Document images with source code
——

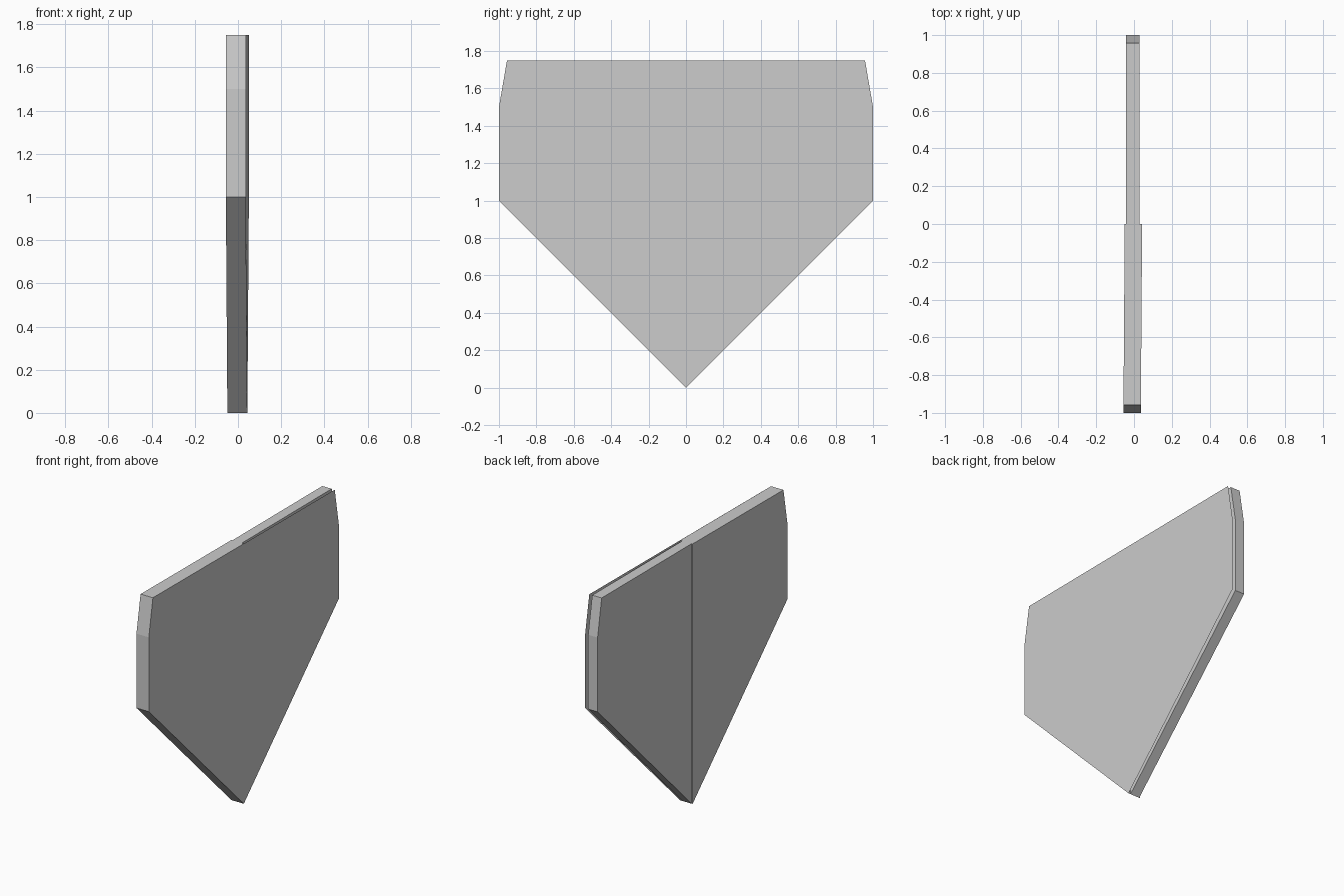
import bpy

if "Cube" in bpy.data.objects:
    bpy.data.objects.remove(bpy.data.objects["Cube"])

# Half outline of the plate as (distance from centre, height)
HALF = [(0, 0), (1, 1), (1, 1.5), (0.957, 1.75), (0, 1.75)]


def add_mesh(name, verts, faces):
    mesh = bpy.data.meshes.new(name)
    mesh.from_pydata(verts, [], faces)
    mesh.update()
    obj = bpy.data.objects.new(name, mesh)
    bpy.context.collection.objects.link(obj)
    return obj


def slab(name, side, back, front, slope):
    """Half plate; x leans by slope along y."""
    outline = [(side * y, z) for y, z in HALF]
    if side < 0:
        outline.reverse()
    n = len(outline)
    verts = [(x + slope * y, y, z) for x in (back, front) for y, z in outline]
    faces = [tuple(reversed(range(n))), tuple(range(n, 2 * n))]
    faces += [(i, (i + 1) % n, n + (i + 1) % n, n + i) for i in range(n)]
    return add_mesh(name, verts, faces)


# Thick half on the front side, leaning slightly
slab("thick_half", -1, -0.049, 0.043, 0.007)

# Thinner half on the back side, set in from both faces
slab("thin_half", 1, -0.042, 0.028, 0.0)

# Single thin facing sheet across both halves
full = HALF[:-1] + [(-y, z) for y, z in reversed(HALF[1:-1])]
add_mesh("facing_sheet", [(0.0435 + 0.007 * y, y, z) for y, z in full],
         [tuple(range(len(full)))])
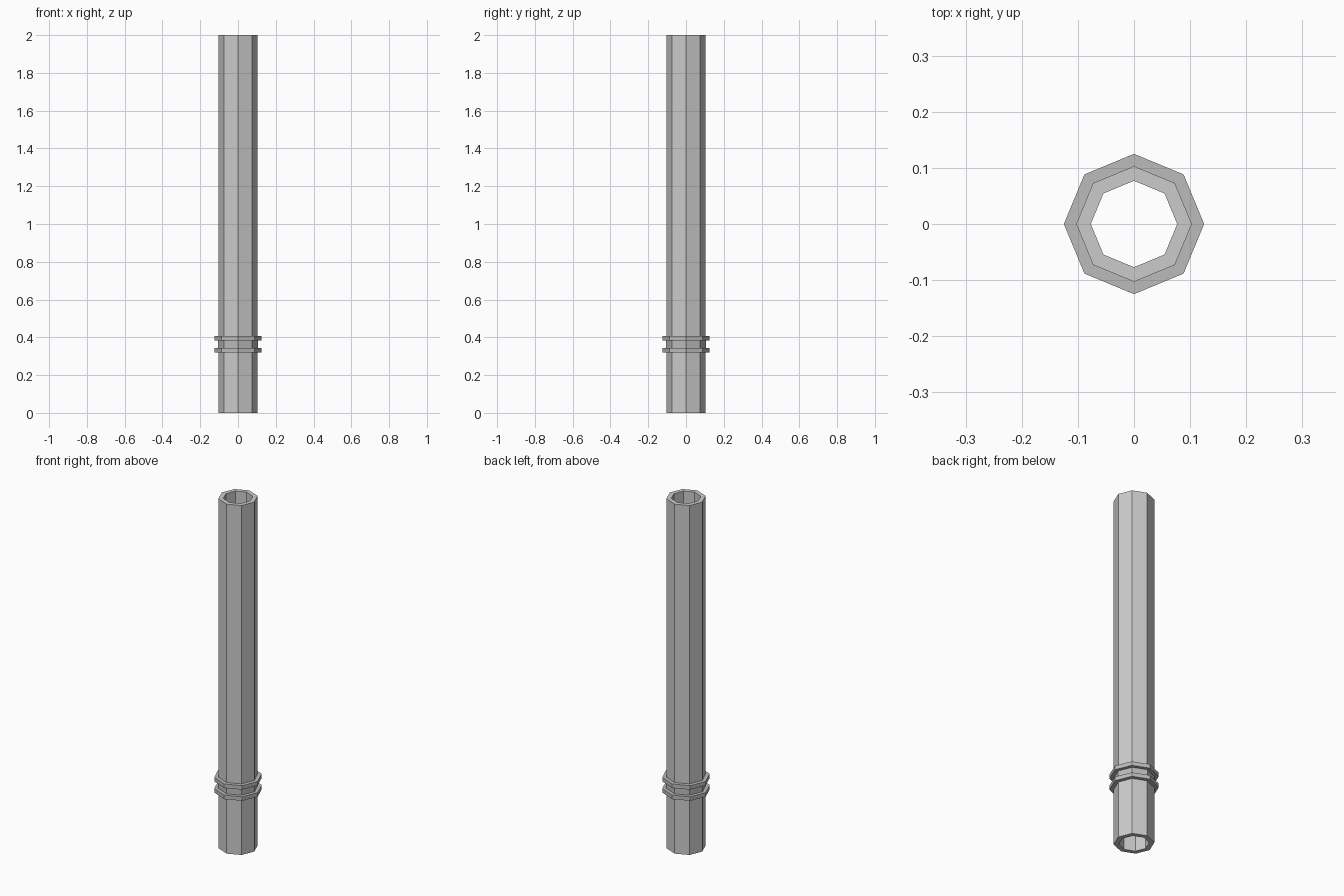
import bpy, bmesh
from math import cos, sin, pi

if "Cube" in bpy.data.objects:
    bpy.data.objects.remove(bpy.data.objects["Cube"])

SIDES = 8

def lathe(name, profile, color=None):
    """Revolve a closed (radius, z) profile into an eight-sided ring."""
    bm = bmesh.new()
    rings = [[bm.verts.new((r * cos(2 * pi * i / SIDES), r * sin(2 * pi * i / SIDES), z))
              for r, z in profile] for i in range(SIDES)]
    n = len(profile)
    for i in range(SIDES):
        a, b = rings[i], rings[(i + 1) % SIDES]
        for j in range(n):
            k = (j + 1) % n
            bm.faces.new((a[j], b[j], b[k], a[k]))
    bmesh.ops.recalc_face_normals(bm, faces=bm.faces)
    mesh = bpy.data.meshes.new(name)
    bm.to_mesh(mesh)
    bm.free()
    obj = bpy.data.objects.new(name, mesh)
    bpy.context.collection.objects.link(obj)
    if color:
        mat = bpy.data.materials.new(name + "_grey")
        mat.diffuse_color = color
        mat.use_nodes = True
        mat.node_tree.nodes["Principled BSDF"].inputs["Base Color"].default_value = mat.diffuse_color
        mesh.materials.append(mat)
    return obj

# Hollow octagonal tube
lathe("pipe", [(0.077, 0), (0.103, 0), (0.103, 2), (0.077, 2)])

# Darker coupling: two flanges with a recessed band between
lathe("flanged_collar", [(0.1, 0.32), (0.125, 0.32), (0.125, 0.343), (0.105, 0.343),
                         (0.105, 0.384), (0.125, 0.384), (0.125, 0.407), (0.1, 0.407)],
      (0.5, 0.5, 0.5, 1))
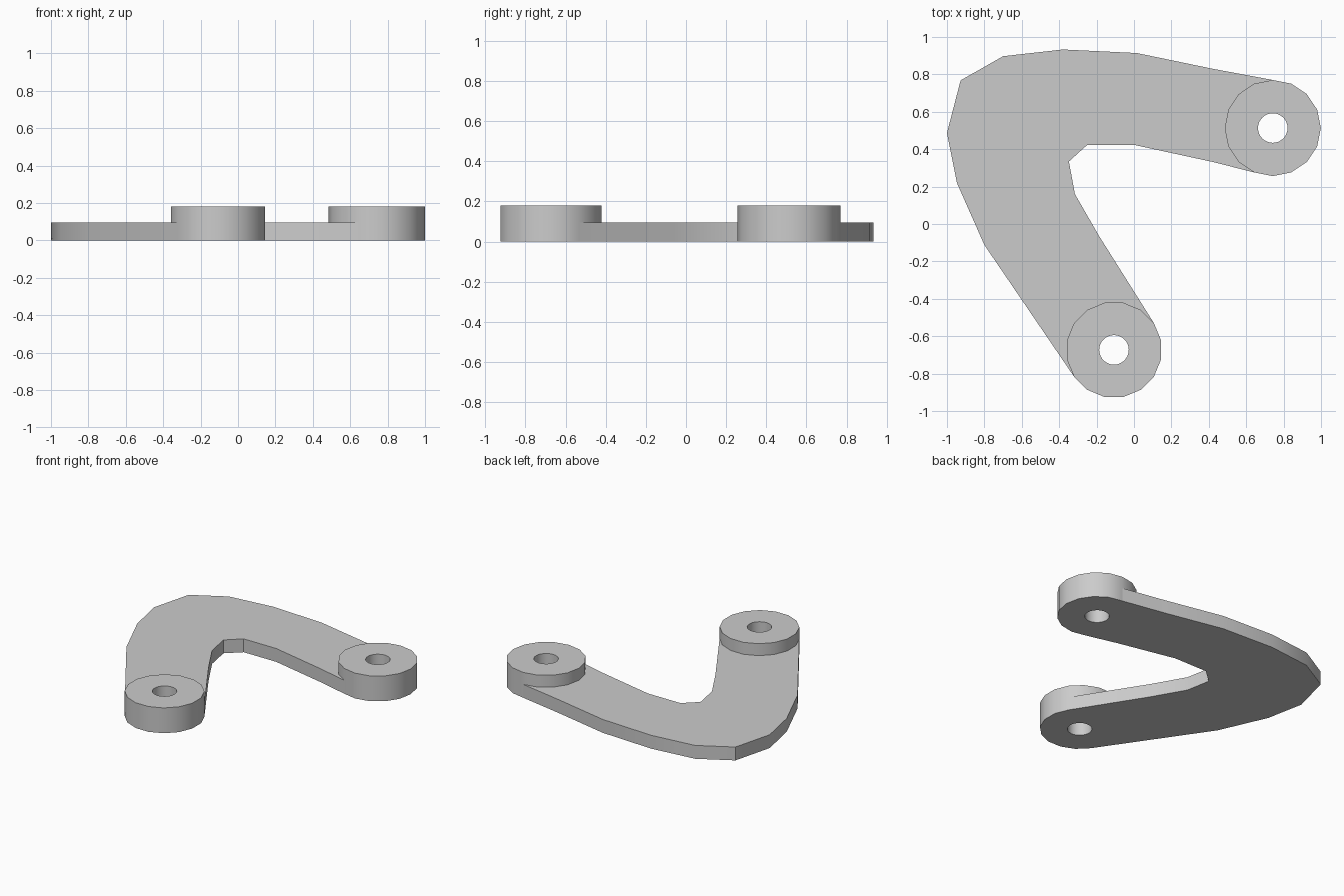
import bpy
import bmesh
from math import cos, sin, pi, radians

if "Cube" in bpy.data.objects:
    bpy.data.objects.remove(bpy.data.objects["Cube"], do_unlink=True)

ARM_H, BOSS_H = 0.095, 0.18
BOSS_R, HOLE_R = 0.257, 0.079
SIDES = 16

grey = bpy.data.materials.new("plain_grey")
grey.use_nodes = True
grey.diffuse_color = (0.6, 0.6, 0.6, 1)
grey.node_tree.nodes["Principled BSDF"].inputs["Base Color"].default_value = (0.6, 0.6, 0.6, 1)


def finish(name, bm):
    bmesh.ops.recalc_face_normals(bm, faces=bm.faces)
    mesh = bpy.data.meshes.new(name)
    bm.to_mesh(mesh)
    bm.free()
    mesh.materials.append(grey)
    obj = bpy.data.objects.new(name, mesh)
    bpy.context.collection.objects.link(obj)
    bpy.ops.object.select_all(action='DESELECT')
    obj.select_set(True)
    bpy.context.view_layer.objects.active = obj
    bpy.ops.object.shade_smooth_by_angle(angle=radians(30))
    return obj


def circle(center, radius, offset=0.0, count=SIDES):
    return [(center[0] + radius * cos(offset + 2 * pi * i / count),
             center[1] + radius * sin(offset + 2 * pi * i / count)) for i in range(count)]


# Round end boss with a through hole: four loops bridged into a ring
def boss(name, center, offset):
    bm = bmesh.new()
    loops = []
    for radius, z in ((BOSS_R, 0), (BOSS_R, BOSS_H), (HOLE_R, BOSS_H), (HOLE_R, 0)):
        # doubled count keeps the hole rounder than the rim
        n = SIDES if radius == BOSS_R else SIDES * 2
        loop = [bm.verts.new((x, y, z)) for x, y in circle(center, radius, offset, n)]
        loops.append([bm.edges.new((loop[i], loop[(i + 1) % n])) for i in range(n)])
    for a, b in ((0, 1), (2, 3)):
        bmesh.ops.bridge_loops(bm, edges=loops[a] + loops[b])
    for a, b in ((1, 2), (3, 0)):
        bmesh.ops.triangle_fill(bm, edges=loops[a] + loops[b], use_beauty=True)
    return finish(name, bm)


LEFT, FRONT = (0.742, 0.513), (-0.107, -0.673)
FRONT_TURN = pi / SIDES
boss("left_boss", LEFT, 0)
boss("front_boss", FRONT, FRONT_TURN)

# Bent flat arm, its ends following the inner arcs of the bosses
left_rim = circle(LEFT, BOSS_R)
front_rim = circle(FRONT, BOSS_R, FRONT_TURN)
outer_edge = [(0.42, 0.83), (0.015, 0.914), (-0.38, 0.933), (-0.70, 0.897), (-0.927, 0.768),
              (-1.0, 0.487), (-0.947, 0.22), (-0.80, -0.112)]
inner_edge = [(-0.187, -0.064), (-0.316, 0.16), (-0.348, 0.334), (-0.251, 0.422),
              (0.005, 0.422), (0.42, 0.332)]
outline = outer_edge + front_rim[1:10][::-1] + inner_edge + left_rim[4:12][::-1]

bm = bmesh.new()
base = bm.faces.new([bm.verts.new((x, y, 0)) for x, y in outline])
top = bmesh.ops.extrude_face_region(bm, geom=[base], use_keep_orig=True)["geom"]
bmesh.ops.translate(bm, verts=[v for v in top if isinstance(v, bmesh.types.BMVert)],
                    vec=(0, 0, ARM_H))
finish("bent_arm", bm)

——

**WORK REQUIRED**
If a line in the records contains the string "circle", include it in the count; report that count alone.

**OUTPUT**
4